For more information contact: Matt Roznowski 651-296-8875
ST. PAUL, MN – The Minnesota Senate and House of Representatives both passed a Higher Education budget bill this week.
The bill includes the Minnesota DREAM Act (HF 875/SF 723). It now heads to Governor Mark Dayton’s desk to be signed into law.
Rep. Carlos Mariani (DFL—St. Paul), who authored the separate DREAM Act bill in the House, praised the legislation for expanding access to higher education.
“This is an outstanding bill,” said Rep. Mariani. “It makes sure all Minnesotans have the opportunity to obtain a post-secondary education regardless of personal circumstances. We need that to happen if we want Minnesota to stay economically competitive.”
Under the Minnesota DREAM Act, certain undocumented youth will be eligible for state financial aid and in-state tuition rates. Eligible students must meet the following criteria:
A broad range of stakeholders support the Minnesota DREAM Act, including the Minnesota Chamber of Commerce, Education MN, MnSCU, private colleges, the University of Minnesota, ISAIAH faith communities, and labor unions.
12 other states, including Texas, have already enacted laws and policies that provide access to post-secondary to all immigrant students, regardless of their immigration status.
“It’s a good investment in our economic future, and it was the right thing to do,” added Rep. Mariani. “This is going to make a positive impact on lots of lives.”
The bill also includes substantial funding increases for the State Grant Program, which provides education funding for low-income students.
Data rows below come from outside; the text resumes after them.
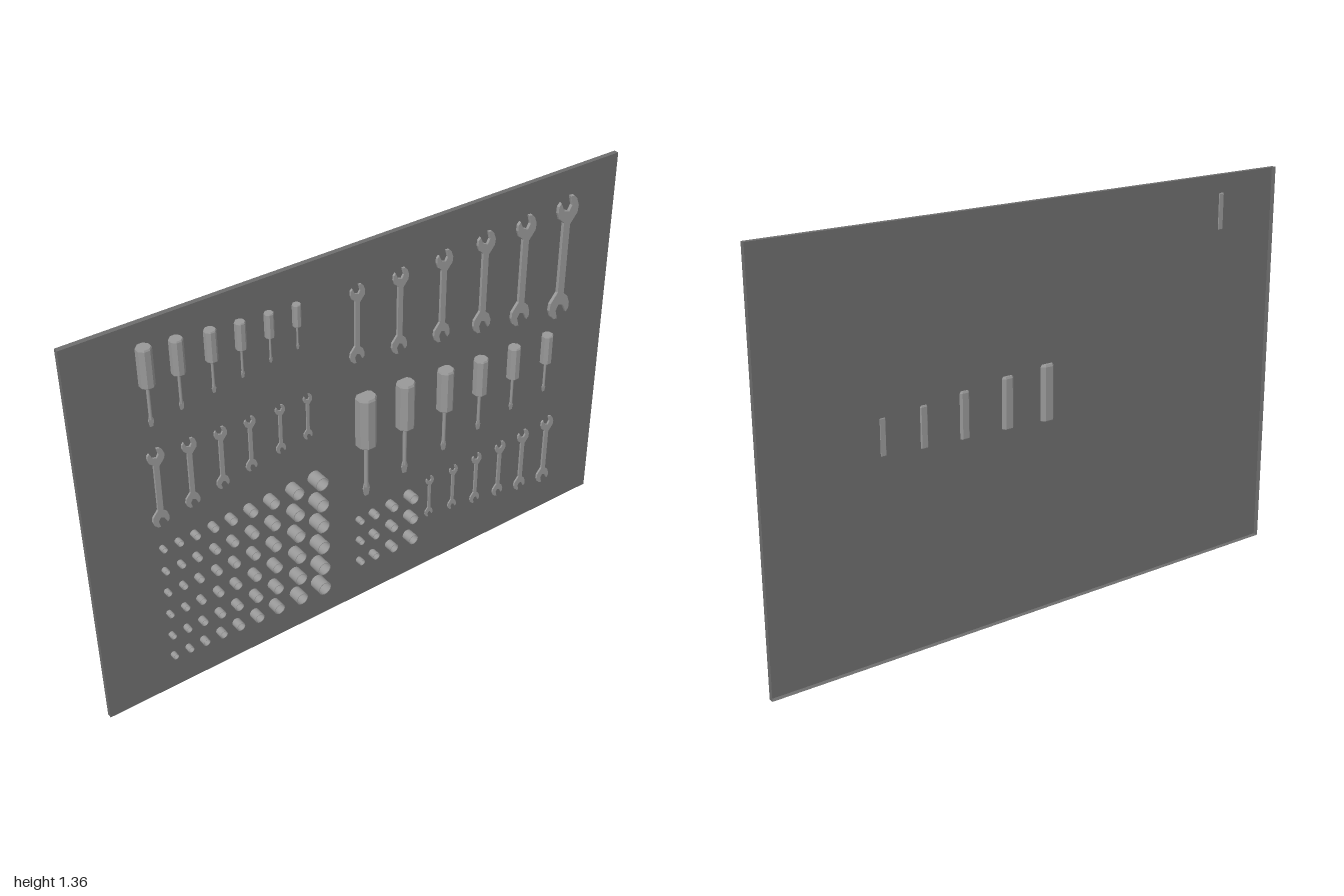
import * as THREE from 'three';
import { toCreasedNormals } from 'three/addons/utils/BufferGeometryUtils.js';

const TOOL = 0x989898;
const smooth = new THREE.MeshStandardMaterial({ color: TOOL });
const flat = new THREE.MeshStandardMaterial({ color: TOOL, flatShading: true });
const panelMaterial = new THREE.MeshStandardMaterial({ color: 0x6d6d6d, side: THREE.DoubleSide });
const TOOL_Z = 0.003;

function mesh(name, geometry, material) {
  const m = new THREE.Mesh(geometry, material);
  m.name = name;
  return m;
}

// Thin extrusion centred on z = 0
function plate(points, depth, bevel) {
  const shape = new THREE.Shape(points.map(([x, y]) => new THREE.Vector2(x, y)));
  const g = new THREE.ExtrudeGeometry(shape, {
    depth, bevelEnabled: bevel > 0, bevelSize: bevel, bevelThickness: bevel, bevelOffset: -bevel, bevelSegments: 1,
  });
  return g.translate(0, 0, -depth / 2);
}

// Double open-ended wrench of length 1: one angled head, repeated by a half turn
function wrenchGeometry() {
  const head = [
    [0.07, -0.075], [0.095, -0.025], [0.095, 0.035], [0.076, 0.08], [0.044, 0.095],
    [0.036, 0.018], [0.0, -0.012], [-0.036, 0.018], [-0.044, 0.095], [-0.076, 0.08],
    [-0.095, 0.035], [-0.095, -0.025], [-0.07, -0.075],
  ];
  const c = Math.cos(0.35), s = Math.sin(0.35);
  const half = [
    [0.036, 0.27],
    ...head.map(([x, y]) => [x * c - y * s + 0.008, x * s + y * c + 0.393]),
    [-0.033, 0.27],
  ];
  return plate([...half, ...half.map(([x, y]) => [-x, -y])], 0.018, 0.004);
}

// Screwdriver of length 1, hanging tip down from y = 0
function screwdriverParts() {
  const handle = new THREE.LatheGeometry(
    [[0, -0.48], [0.086, -0.48], [0.09, -0.472], [0.09, -0.02], [0.08, 0], [0, 0]]
      .map(([x, y]) => new THREE.Vector2(x, y)), 8);
  handle.rotateY(Math.PI / 8);
  const shaft = new THREE.CylinderGeometry(0.02, 0.02, 0.44, 10).translate(0, -0.69, 0);
  const blade = plate([
    [-0.018, -0.87], [-0.032, -0.93], [-0.018, -1], [0.018, -1], [0.032, -0.93], [0.018, -0.87],
  ], 0.016, 0);
  return { handle, shaft, blade };
}

// Thin-walled open socket of radius 1, axis along z
function socketGeometry() {
  const profile = [[0.9, -1], [1, -1], [1, 1], [0.9, 1], [0.9, -1]]
    .map(([x, y]) => new THREE.Vector2(x, y));
  return toCreasedNormals(new THREE.LatheGeometry(profile, 16).rotateX(Math.PI / 2), 0.6);
}

export function createModel() {
  const model = new THREE.Group();
  model.name = 'toolBoard';

  // Backing panel: a shallow tray, open at the back
  const panel = new THREE.BoxGeometry(2, 1.355, 0.017);
  panel.setIndex(Array.from(panel.index.array).slice(0, 30));
  panel.clearGroups();
  const board = mesh('board', panel, panelMaterial);
  board.position.set(0, 0.6775, -0.0255);
  model.add(board);

  // Wrenches: [x, centre y, length]
  const wrenchGeo = wrenchGeometry();
  const wrenches = [
    [-0.058, 1.103, 0.273], [0.102, 1.09, 0.3], [0.269, 1.083, 0.326],
    [0.434, 1.075, 0.364], [0.598, 1.061, 0.401], [0.771, 1.051, 0.452],
    [-0.764, 0.811, 0.281], [-0.655, 0.816, 0.249], [-0.55, 0.824, 0.223],
    [-0.449, 0.831, 0.198], [-0.343, 0.839, 0.177], [-0.244, 0.843, 0.165],
    [0.237, 0.312, 0.17], [0.339, 0.304, 0.186], [0.441, 0.296, 0.213],
    [0.546, 0.29, 0.234], [0.65, 0.282, 0.26], [0.76, 0.28, 0.287],
  ];
  for (const [x, y, length] of wrenches) {
    const w = mesh('wrench', wrenchGeo, flat);
    w.position.set(x, y, TOOL_Z);
    w.scale.setScalar(length);
    model.add(w);
  }

  // Screwdrivers: [x, top y, length]
  const parts = screwdriverParts();
  const drivers = [
    [-0.764, 1.291, 0.262], [-0.665, 1.281, 0.236], [-0.558, 1.27, 0.211],
    [-0.461, 1.26, 0.188], [-0.365, 1.254, 0.168], [-0.271, 1.249, 0.153],
    [-0.026, 0.832, 0.391], [0.129, 0.821, 0.358], [0.292, 0.805, 0.321],
    [0.44, 0.789, 0.284], [0.584, 0.781, 0.254], [0.731, 0.773, 0.23],
  ];
  for (const [x, y, length] of drivers) {
    const d = new THREE.Group();
    d.name = 'screwdriver';
    d.add(mesh('handle', parts.handle, flat), mesh('shaft', parts.shaft, smooth), mesh('blade', parts.blade, flat));
    d.position.set(x, y, TOOL_Z);
    d.scale.setScalar(length);
    model.add(d);
  }

  // Socket grids: columns of [x, radius] repeated on each row
  const socketGeo = socketGeometry();
  const addSockets = (columns, rows) => {
    for (const y of rows) for (const [x, r] of columns) {
      const s = mesh('socket', socketGeo, smooth);
      s.position.set(x, y, 0.011);
      s.scale.setScalar(r);
      model.add(s);
    }
  };
  addSockets([
    [-0.772, 0.0095], [-0.718, 0.0105], [-0.662, 0.012], [-0.6, 0.0135], [-0.537, 0.015],
    [-0.467, 0.017], [-0.392, 0.019], [-0.306, 0.0215], [-0.218, 0.024],
  ], [0.591, 0.505, 0.42, 0.332, 0.243, 0.158]);
  addSockets([[-0.057, 0.011], [0.0, 0.0135], [0.073, 0.016], [0.153, 0.0185]], [0.353, 0.267, 0.179]);

  return model;
}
It reinstates a long-overdue focus on holding down tuition.
The Higher Education budget bill addresses record levels of student debt by freezing tuition for the next two years at Minnesota’s public colleges and universities. Tuition more than doubled at University of Minnesota and MnSCU schools over the past decade due to budget cuts.
Finally, the bill seeks to undo the damage caused by the previous legislature’s record cuts to higher education by increasing funding by $250 million. Half of those resources are used to freeze in-state resident tuition over the next two years. In addition, it allocates $35 million to the MnDrive research program at the University of Minnesota and over $75 million allocated to the Office of Higher Education to increase grants for access, choice, and debt reduction.
“The amount of debt young adults must take on to obtain a post-secondary degree has reached a level that does not work and actually hurts people,” said Rep. Mariani. “We recognize the need to get those costs under control now by bringing down tuition.”
Rep. Mariani encourages his constituents to contact him with any comments or questions. He can be reached by phone at (651) 296-9714, by email email@example.com, or by postal mail at 381 State Office Building, 100 Rev. Dr. Martin Luther King Jr. Blvd., St. Paul, MN 55155.